Exercise data: Begin

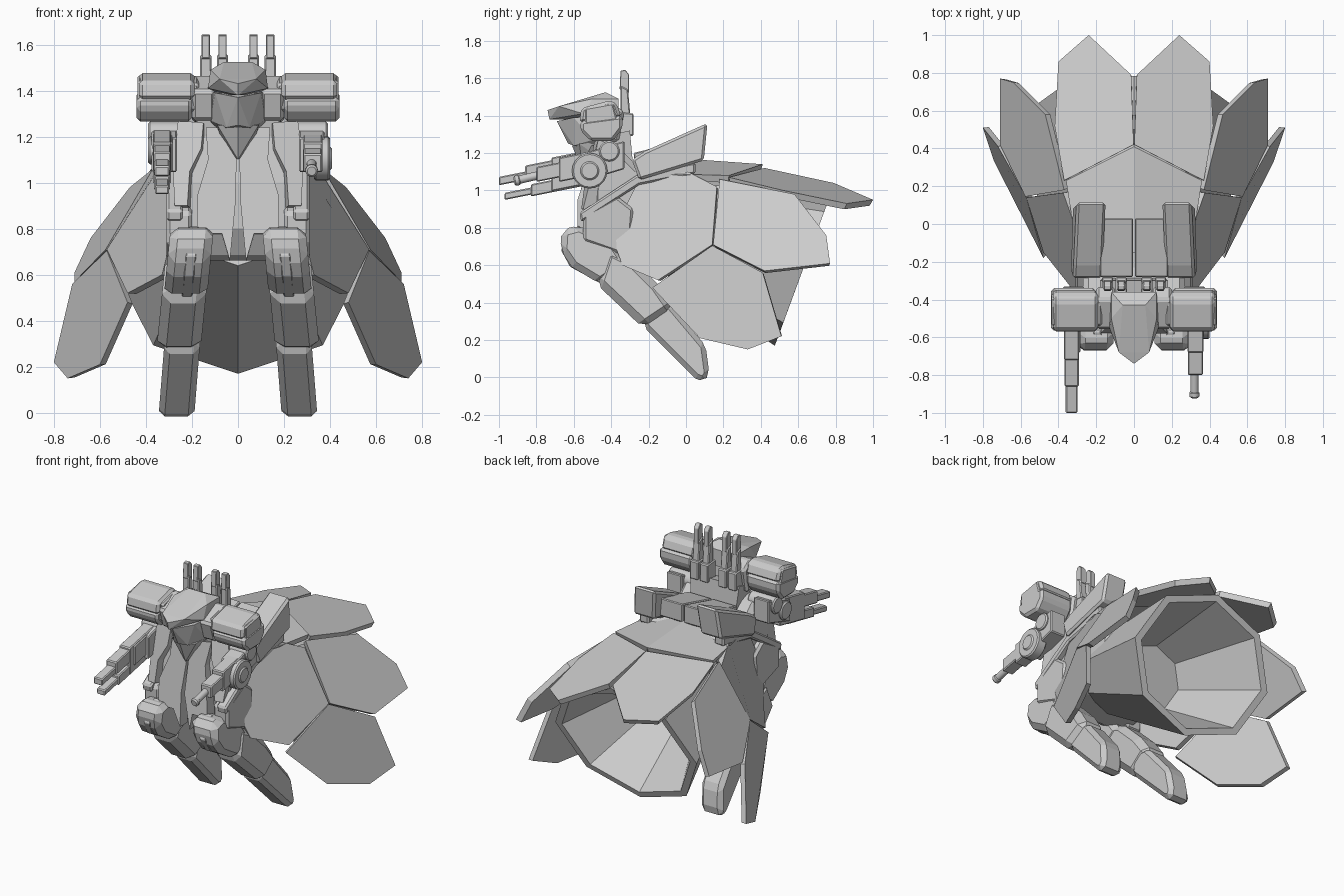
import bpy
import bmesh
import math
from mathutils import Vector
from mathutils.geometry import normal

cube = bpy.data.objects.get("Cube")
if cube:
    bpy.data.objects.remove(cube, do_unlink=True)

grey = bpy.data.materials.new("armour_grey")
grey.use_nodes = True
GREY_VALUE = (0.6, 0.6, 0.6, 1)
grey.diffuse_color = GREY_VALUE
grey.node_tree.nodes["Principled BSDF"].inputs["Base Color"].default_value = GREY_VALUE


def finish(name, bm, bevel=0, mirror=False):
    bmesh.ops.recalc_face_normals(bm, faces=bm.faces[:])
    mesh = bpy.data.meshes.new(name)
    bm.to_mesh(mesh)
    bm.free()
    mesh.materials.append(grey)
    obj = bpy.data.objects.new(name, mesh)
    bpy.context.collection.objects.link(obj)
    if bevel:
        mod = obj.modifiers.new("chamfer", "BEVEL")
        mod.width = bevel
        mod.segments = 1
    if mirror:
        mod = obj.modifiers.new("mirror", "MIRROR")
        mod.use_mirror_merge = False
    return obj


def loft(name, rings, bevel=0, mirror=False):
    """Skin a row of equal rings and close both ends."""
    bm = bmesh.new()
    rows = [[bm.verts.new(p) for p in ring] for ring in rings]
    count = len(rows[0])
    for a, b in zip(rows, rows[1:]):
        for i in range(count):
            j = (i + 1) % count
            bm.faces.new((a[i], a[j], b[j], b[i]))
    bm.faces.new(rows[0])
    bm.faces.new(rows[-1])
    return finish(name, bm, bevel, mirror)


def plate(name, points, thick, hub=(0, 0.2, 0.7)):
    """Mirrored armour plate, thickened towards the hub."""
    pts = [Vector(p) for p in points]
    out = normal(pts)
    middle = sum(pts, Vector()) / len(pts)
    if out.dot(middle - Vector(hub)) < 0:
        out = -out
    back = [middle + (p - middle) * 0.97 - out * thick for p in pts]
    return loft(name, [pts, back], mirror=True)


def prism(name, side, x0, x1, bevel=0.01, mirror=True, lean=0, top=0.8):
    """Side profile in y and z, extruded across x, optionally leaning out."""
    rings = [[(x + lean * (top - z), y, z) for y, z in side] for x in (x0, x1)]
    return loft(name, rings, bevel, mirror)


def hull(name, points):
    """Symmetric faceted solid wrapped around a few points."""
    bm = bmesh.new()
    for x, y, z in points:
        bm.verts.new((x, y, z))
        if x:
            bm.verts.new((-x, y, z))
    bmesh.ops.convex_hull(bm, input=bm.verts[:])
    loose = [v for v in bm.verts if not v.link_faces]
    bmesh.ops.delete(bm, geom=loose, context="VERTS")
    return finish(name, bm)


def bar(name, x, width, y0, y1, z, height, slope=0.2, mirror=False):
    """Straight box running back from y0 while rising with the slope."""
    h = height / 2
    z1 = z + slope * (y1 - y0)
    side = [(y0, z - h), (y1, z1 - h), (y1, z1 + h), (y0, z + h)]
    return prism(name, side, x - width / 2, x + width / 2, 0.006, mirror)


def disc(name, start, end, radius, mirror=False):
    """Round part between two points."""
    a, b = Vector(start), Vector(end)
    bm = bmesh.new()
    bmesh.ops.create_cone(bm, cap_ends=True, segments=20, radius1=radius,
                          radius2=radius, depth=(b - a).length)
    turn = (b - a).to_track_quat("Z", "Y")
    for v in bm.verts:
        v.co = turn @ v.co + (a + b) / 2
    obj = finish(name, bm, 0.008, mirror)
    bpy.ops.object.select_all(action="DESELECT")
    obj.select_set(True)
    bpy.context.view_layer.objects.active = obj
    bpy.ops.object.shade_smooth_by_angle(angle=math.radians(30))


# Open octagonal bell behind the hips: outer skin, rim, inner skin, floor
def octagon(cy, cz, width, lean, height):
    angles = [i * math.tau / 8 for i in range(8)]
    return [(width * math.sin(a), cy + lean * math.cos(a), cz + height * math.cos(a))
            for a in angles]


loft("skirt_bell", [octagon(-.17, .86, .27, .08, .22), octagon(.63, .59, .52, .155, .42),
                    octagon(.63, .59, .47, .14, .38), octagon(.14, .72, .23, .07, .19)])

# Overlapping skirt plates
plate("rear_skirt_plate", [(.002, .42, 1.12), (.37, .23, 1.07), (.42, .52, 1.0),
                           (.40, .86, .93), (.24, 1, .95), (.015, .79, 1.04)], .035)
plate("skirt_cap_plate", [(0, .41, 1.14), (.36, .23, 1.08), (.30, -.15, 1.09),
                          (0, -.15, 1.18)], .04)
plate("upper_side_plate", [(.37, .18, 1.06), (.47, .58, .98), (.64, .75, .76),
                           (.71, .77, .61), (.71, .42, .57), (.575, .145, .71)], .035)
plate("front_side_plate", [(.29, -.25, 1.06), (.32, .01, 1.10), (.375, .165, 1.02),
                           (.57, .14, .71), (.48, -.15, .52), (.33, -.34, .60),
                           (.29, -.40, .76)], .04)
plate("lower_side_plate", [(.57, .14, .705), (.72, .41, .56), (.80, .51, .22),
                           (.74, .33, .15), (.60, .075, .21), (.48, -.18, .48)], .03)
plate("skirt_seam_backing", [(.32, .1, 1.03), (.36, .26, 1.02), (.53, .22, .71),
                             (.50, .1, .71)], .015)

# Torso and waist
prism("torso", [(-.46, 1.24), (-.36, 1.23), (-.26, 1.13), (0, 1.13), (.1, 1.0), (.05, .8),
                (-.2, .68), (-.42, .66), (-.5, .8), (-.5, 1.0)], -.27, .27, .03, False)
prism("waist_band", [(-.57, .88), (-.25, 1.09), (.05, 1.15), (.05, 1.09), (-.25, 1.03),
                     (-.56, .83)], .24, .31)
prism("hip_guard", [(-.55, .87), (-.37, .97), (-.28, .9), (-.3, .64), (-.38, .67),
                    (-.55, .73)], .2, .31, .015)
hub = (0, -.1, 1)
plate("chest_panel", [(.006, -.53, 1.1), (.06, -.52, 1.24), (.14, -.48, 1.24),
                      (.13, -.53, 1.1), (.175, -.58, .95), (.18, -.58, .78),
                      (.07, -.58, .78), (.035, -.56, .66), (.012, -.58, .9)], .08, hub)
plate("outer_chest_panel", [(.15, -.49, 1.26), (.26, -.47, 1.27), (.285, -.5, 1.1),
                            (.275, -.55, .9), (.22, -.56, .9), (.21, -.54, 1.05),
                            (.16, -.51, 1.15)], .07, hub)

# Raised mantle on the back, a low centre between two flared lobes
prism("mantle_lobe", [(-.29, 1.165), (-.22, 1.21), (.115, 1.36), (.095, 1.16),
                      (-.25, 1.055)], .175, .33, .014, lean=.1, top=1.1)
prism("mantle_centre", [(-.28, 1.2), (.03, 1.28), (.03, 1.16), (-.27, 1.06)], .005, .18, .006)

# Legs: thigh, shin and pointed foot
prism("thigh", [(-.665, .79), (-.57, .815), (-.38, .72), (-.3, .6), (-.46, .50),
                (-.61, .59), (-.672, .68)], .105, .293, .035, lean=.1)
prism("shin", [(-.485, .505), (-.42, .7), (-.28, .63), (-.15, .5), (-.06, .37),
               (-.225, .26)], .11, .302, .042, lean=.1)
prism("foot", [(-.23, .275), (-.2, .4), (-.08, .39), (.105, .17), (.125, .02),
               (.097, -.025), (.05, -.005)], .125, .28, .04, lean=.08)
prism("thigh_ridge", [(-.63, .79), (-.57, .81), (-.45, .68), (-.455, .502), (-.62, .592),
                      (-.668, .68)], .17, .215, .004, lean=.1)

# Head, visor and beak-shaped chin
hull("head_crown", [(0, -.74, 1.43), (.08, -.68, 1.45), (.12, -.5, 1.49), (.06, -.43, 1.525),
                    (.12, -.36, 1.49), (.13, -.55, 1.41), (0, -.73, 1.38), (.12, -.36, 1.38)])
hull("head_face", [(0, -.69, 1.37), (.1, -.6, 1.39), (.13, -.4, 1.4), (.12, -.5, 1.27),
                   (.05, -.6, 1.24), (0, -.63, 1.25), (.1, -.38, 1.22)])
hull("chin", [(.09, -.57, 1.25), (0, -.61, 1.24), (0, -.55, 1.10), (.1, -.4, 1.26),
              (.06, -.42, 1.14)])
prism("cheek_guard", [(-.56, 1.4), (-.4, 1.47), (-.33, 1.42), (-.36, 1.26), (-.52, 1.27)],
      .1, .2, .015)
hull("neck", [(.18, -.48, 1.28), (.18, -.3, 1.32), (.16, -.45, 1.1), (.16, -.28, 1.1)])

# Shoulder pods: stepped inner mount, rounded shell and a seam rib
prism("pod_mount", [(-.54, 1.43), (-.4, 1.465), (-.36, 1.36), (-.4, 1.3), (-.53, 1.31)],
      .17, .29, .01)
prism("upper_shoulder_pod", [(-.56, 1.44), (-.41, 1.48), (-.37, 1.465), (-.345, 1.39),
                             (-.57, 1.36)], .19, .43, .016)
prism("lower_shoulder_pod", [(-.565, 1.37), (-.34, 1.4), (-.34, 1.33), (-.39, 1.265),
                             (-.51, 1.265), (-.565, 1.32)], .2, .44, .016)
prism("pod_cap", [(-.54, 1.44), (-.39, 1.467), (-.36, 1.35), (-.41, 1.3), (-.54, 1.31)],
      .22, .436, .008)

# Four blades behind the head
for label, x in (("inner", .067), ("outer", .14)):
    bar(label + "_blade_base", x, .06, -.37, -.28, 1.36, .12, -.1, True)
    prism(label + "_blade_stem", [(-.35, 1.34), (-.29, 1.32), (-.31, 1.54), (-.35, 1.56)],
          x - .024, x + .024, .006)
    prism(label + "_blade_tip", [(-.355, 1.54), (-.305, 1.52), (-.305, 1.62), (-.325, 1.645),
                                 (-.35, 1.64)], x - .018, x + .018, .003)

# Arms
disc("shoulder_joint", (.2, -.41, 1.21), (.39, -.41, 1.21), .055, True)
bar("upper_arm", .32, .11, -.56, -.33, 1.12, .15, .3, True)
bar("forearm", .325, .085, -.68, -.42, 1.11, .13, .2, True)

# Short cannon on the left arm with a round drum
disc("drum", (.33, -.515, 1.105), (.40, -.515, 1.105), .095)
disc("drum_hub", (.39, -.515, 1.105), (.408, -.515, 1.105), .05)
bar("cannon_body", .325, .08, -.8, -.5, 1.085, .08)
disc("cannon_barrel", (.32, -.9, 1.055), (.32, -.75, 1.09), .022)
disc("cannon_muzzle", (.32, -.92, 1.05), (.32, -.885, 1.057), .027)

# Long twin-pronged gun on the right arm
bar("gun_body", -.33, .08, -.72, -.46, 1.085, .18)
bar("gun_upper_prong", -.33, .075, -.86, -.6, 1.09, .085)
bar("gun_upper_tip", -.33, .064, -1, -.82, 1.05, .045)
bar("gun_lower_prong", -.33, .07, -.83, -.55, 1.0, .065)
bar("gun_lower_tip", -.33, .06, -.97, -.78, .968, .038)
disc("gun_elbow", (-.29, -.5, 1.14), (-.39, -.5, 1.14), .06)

Exercise data: End

» Problem requirements: Above are some records; copy exactly the lines from the one with "j = (i + 1) % count" through the one with "bmesh.ops.convex_hull(bm, input=bm.verts[:])", both included, and no others.

» Response to the exercise:
            j = (i + 1) % count
            bm.faces.new((a[i], a[j], b[j], b[i]))
    bm.faces.new(rows[0])
    bm.faces.new(rows[-1])
    return finish(name, bm, bevel, mirror)


def plate(name, points, thick, hub=(0, 0.2, 0.7)):
    """Mirrored armour plate, thickened towards the hub."""
    pts = [Vector(p) for p in points]
    out = normal(pts)
    middle = sum(pts, Vector()) / len(pts)
    if out.dot(middle - Vector(hub)) < 0:
        out = -out
    back = [middle + (p - middle) * 0.97 - out * thick for p in pts]
    return loft(name, [pts, back], mirror=True)


def prism(name, side, x0, x1, bevel=0.01, mirror=True, lean=0, top=0.8):
    """Side profile in y and z, extruded across x, optionally leaning out."""
    rings = [[(x + lean * (top - z), y, z) for y, z in side] for x in (x0, x1)]
    return loft(name, rings, bevel, mirror)


def hull(name, points):
    """Symmetric faceted solid wrapped around a few points."""
    bm = bmesh.new()
    for x, y, z in points:
        bm.verts.new((x, y, z))
        if x:
            bm.verts.new((-x, y, z))
    bmesh.ops.convex_hull(bm, input=bm.verts[:])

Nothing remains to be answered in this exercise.